If you don’t have a system of standards for preparation, then you’ll probably continue to be frustrated with your team members, and yourself. A system allows you to be specific with each song for each week. My team knows that each song needs to be at a Level 3 by rehearsal and a Level 4 by Sunday morning. We generally take songs to a Level 5 after we’ve played the song for about a month of services. This way it lets everyone on the rotation have a couple cracks at it before we expect memorization. The week that we take a song to a level 5 we will rehearse it without music stands or confidence monitors and play it standing in a circle interacting with each other. You’ll find out real quick who knows it, and who doesn’t. This isn’t overbearing, it’s accountability. 

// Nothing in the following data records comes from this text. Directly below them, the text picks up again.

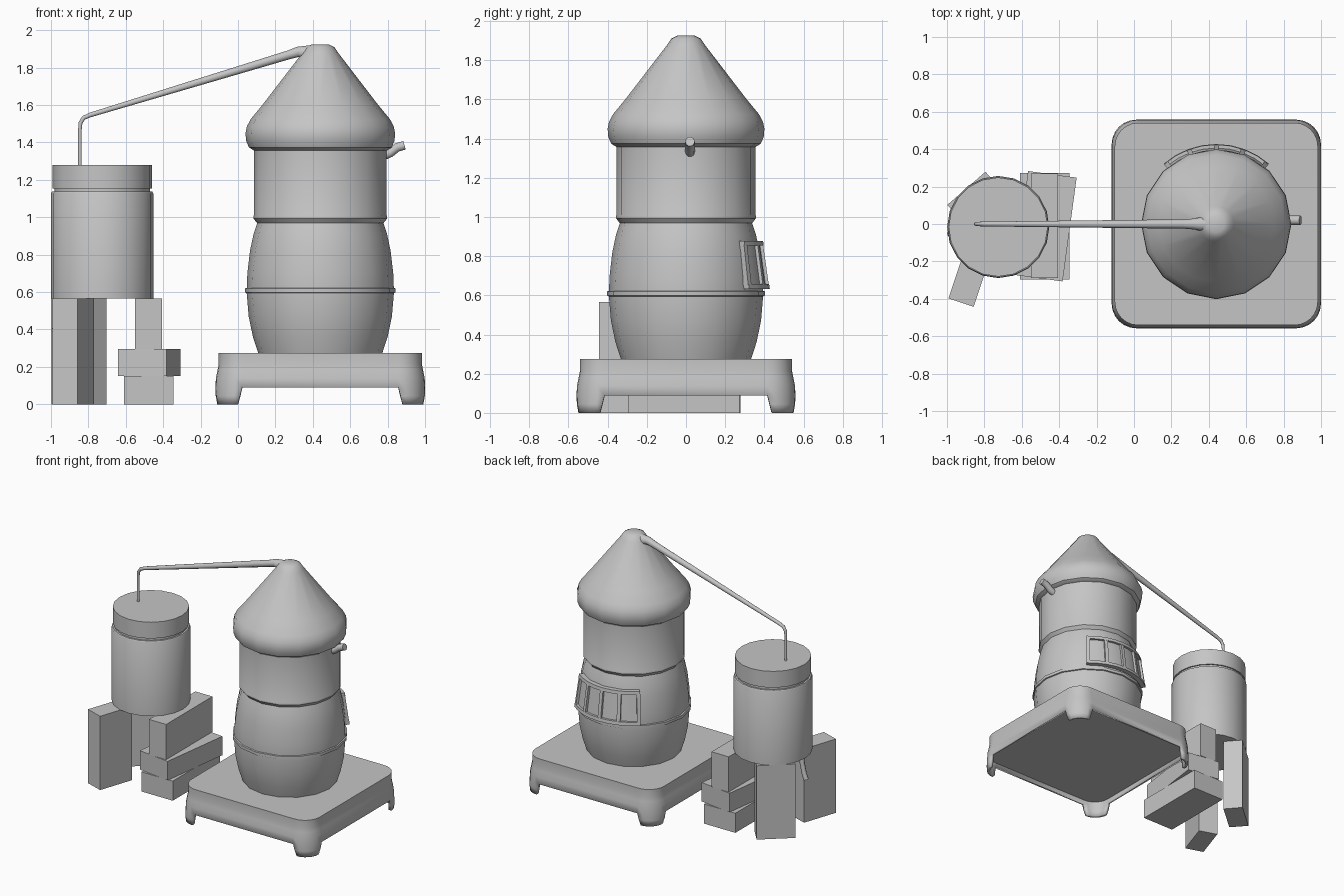
import bpy, bmesh, math
from mathutils import Vector

cube = bpy.data.objects.get("Cube")
if cube:
    bpy.data.objects.remove(cube, do_unlink=True)

grey = bpy.data.materials.new("light_grey")
grey.use_nodes = True
grey.diffuse_color = (0.56, 0.56, 0.56, 1)
grey.node_tree.nodes["Principled BSDF"].inputs["Base Color"].default_value = (0.56, 0.56, 0.56, 1)


def finish(name, bm, angle=None):
    bmesh.ops.recalc_face_normals(bm, faces=bm.faces)
    mesh = bpy.data.meshes.new(name)
    bm.to_mesh(mesh)
    bm.free()
    mesh.materials.append(grey)
    obj = bpy.data.objects.new(name, mesh)
    bpy.context.collection.objects.link(obj)
    if angle:
        bpy.ops.object.select_all(action='DESELECT')
        obj.select_set(True)
        bpy.context.view_layer.objects.active = obj
        bpy.ops.object.shade_smooth_by_angle(angle=math.radians(angle))
    return obj


def skin(bm, rings):
    """Bridge equal closed rings of points and cap both ends."""
    rows = [[bm.verts.new(p) for p in ring] for ring in rings]
    n = len(rows[0])
    for a, b in zip(rows, rows[1:]):
        for i in range(n):
            j = (i + 1) % n
            bm.faces.new((a[i], a[j], b[j], b[i]))
    bm.faces.new(rows[0])
    bm.faces.new(rows[-1])


def lathe(name, profile, cx, cy, sides):
    bm = bmesh.new()
    turns = [math.tau * i / sides for i in range(sides)]
    skin(bm, [[(cx + r * math.cos(t), cy + r * math.sin(t), z) for t in turns] for r, z in profile])
    return finish(name, bm, 35)


def tube(name, path, y, sides=10):
    """Sweep a circle of changing radius along (x, z, radius) points at constant y."""
    bm = bmesh.new()
    pts = [Vector((x, y, z)) for x, z, r in path]
    rings = []
    for i, p in enumerate(pts):
        along = (pts[min(i + 1, len(pts) - 1)] - pts[max(i - 1, 0)]).normalized()
        side = Vector((0, 1, 0))
        up = along.cross(side).normalized()
        r = path[i][2]
        rings.append([p + r * (side * math.cos(math.tau * k / sides) + up * math.sin(math.tau * k / sides))
                      for k in range(sides)])
    skin(bm, rings)
    return finish(name, bm, 50)


def block(name, size, centre, turn=0):
    bm = bmesh.new()
    bmesh.ops.create_cube(bm, size=1)
    bmesh.ops.scale(bm, vec=size, verts=bm.verts)
    obj = finish(name, bm)
    obj.location = centre
    obj.rotation_euler.z = math.radians(turn)


# Boiler: barrel, neck and conical cap
BX = 0.44
lathe("boiler_barrel", [(0.327, 0.26), (0.36, 0.36), (0.383, 0.47), (0.394, 0.6), (0.39, 0.7),
                        (0.376, 0.82), (0.357, 0.91), (0.337, 0.97)], BX, 0, 16)
lathe("barrel_hoop", [(0.385, 0.592), (0.402, 0.598), (0.402, 0.62), (0.385, 0.626)], BX, 0, 16)
lathe("boiler_neck", [(0.335, 0.965), (0.357, 0.993), (0.357, 1.006), (0.355, 1.01), (0.355, 1.37)], BX, 0, 16)
lathe("boiler_cap", [(0.355, 1.357), (0.382, 1.374), (0.397, 1.41), (0.4, 1.45), (0.393, 1.485), (0.372, 1.525),
                     (0.31, 1.6), (0.095, 1.88), (0.075, 1.91), (0.045, 1.925)], BX, 0, 16)

# Pipes
tube("vapour_pipe", [(0.45, 1.86, 0.066), (0.4, 1.868, 0.055), (0.36, 1.883, 0.037), (0.32, 1.884, 0.029),
                     (0.27, 1.868, 0.025), (-0.79, 1.547, 0.013), (-0.825, 1.532, 0.012),
                     (-0.842, 1.505, 0.011), (-0.845, 1.47, 0.01), (-0.845, 1.26, 0.01)], 0)
tube("boiler_spout", [(0.77, 1.325, 0.025), (0.815, 1.345, 0.025), (0.85, 1.373, 0.025), (0.89, 1.385, 0.025)], 0.02)
tube("bucket_outlet", [(-0.94, 0.58, 0.018), (-0.95, 0.5, 0.018), (-0.965, 0.43, 0.018), (-0.983, 0.385, 0.018)],
     -0.05, 8)


# Curved fire door on the back of the barrel
def curved_bar(bm, a0, a1, z0, z1, depth, steps):
    rings = []
    for i in range(steps + 1):
        a = math.radians(90 + a0 + (a1 - a0) * i / steps)
        ring = []
        for z, d in ((z0, 0), (z1, 0), (z1, depth), (z0, depth)):
            r = 0.392 - 0.14 * (z - 0.63) + d
            ring.append((BX + r * math.cos(a), r * math.sin(a), z))
        rings.append(ring)
    skin(bm, rings)


door = bmesh.new()
curved_bar(door, -40, 40, 0.64, 0.87, 0.018, 8)
for z in (0.632, 0.853):
    curved_bar(door, -41, 41, z, z + 0.025, 0.036, 8)
for a in (-39.5, -20, 0, 20, 39.5):
    curved_bar(door, a - 1.8, a + 1.8, 0.65, 0.86, 0.034, 1)
finish("fire_door", door, 30)


# Stand: hollow tray with flared skirt and four corner legs
def outline(half_x, half_y, radius):
    """Rounded rectangle with seven points round each corner."""
    pts = []
    for q in range(4):
        mid = math.pi / 4 + q * math.pi / 2
        sx, sy = math.copysign(1, math.cos(mid)), math.copysign(1, math.sin(mid))
        cx, cy = sx * (half_x - radius), sy * (half_y - radius)
        for k in range(7):
            t = q * math.pi / 2 + k * math.pi / 12
            pts.append(Vector((cx + radius * math.cos(t), cy + radius * math.sin(t), 0)))
    return pts


stand = bmesh.new()
rows = []
for grow, z in ((0, 0.275), (0, 0.215), (0.006, 0.185), (0.015, 0.14), (0.018, 0.09), (0.016, 0.045), (0.008, 0)):
    ring = outline(0.543 + grow, 0.541 + grow, 0.125 + grow - max(0, 0.09 - z) * 0.25)
    rows.append([stand.verts.new((p.x + BX, p.y, z)) for p in ring])
count = len(rows[0])
for level, (a, b) in enumerate(zip(rows, rows[1:])):
    for i in range(count):
        if level < 4 or i % 7 != 6:
            j = (i + 1) % count
            stand.faces.new((a[i], a[j], b[j], b[i]))
stand.faces.new(rows[0])
tray = finish("stand_tray", stand, 40)
shell = tray.modifiers.new("wall", 'SOLIDIFY')
shell.thickness = 0.022
shell.offset = -1

floor = bmesh.new()
skin(floor, [[(p.x + BX, p.y, z) for p in outline(0.54, 0.54, 0.12)] for z in (0.118, 0.135)])
finish("stand_floor", floor)

# Collecting bucket with lid
lathe("bucket", [(0.273, 0.565), (0.273, 1.128), (0.268, 1.137), (0.255, 1.137), (0.255, 1.16)], -0.726, -0.016, 20)
lathe("bucket_lid", [(0.265, 1.155), (0.265, 1.28)], -0.726, -0.016, 20)

# Bricks holding up the bucket
block("standing_brick_front", (0.275, 0.142, 0.565), (-0.881, -0.29, 0.2825), 71.4)
block("standing_brick_back", (0.27, 0.14, 0.565), (-0.85, 0.138, 0.2825), 41)
block("stack_brick_bottom", (0.265, 0.57, 0.15), (-0.477, -0.012, 0.075), 0)
block("stack_brick_middle", (0.262, 0.56, 0.145), (-0.474, -0.012, 0.2225), -7.7)
block("stack_brick_top", (0.145, 0.56, 0.27), (-0.478, -0.01, 0.43), 0)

Obviously, we have to have grace with our team members when it comes to preparation. Many of our teams are full of volunteers; therefore, we as worship leaders have to be the most prepared person in the room. If we’re staring at a stand or dropping lyrics, our team will be even less prepared. 

If you’d like to have a team that comes prepared every week regardless of who is on the platform, then click this link to check out our course Practice Matters.

“We talkin’ bout practice!”


This article was originally published in Worship Musician Magazine, September 2023 issue and has been modified from the original. 

Matt Miller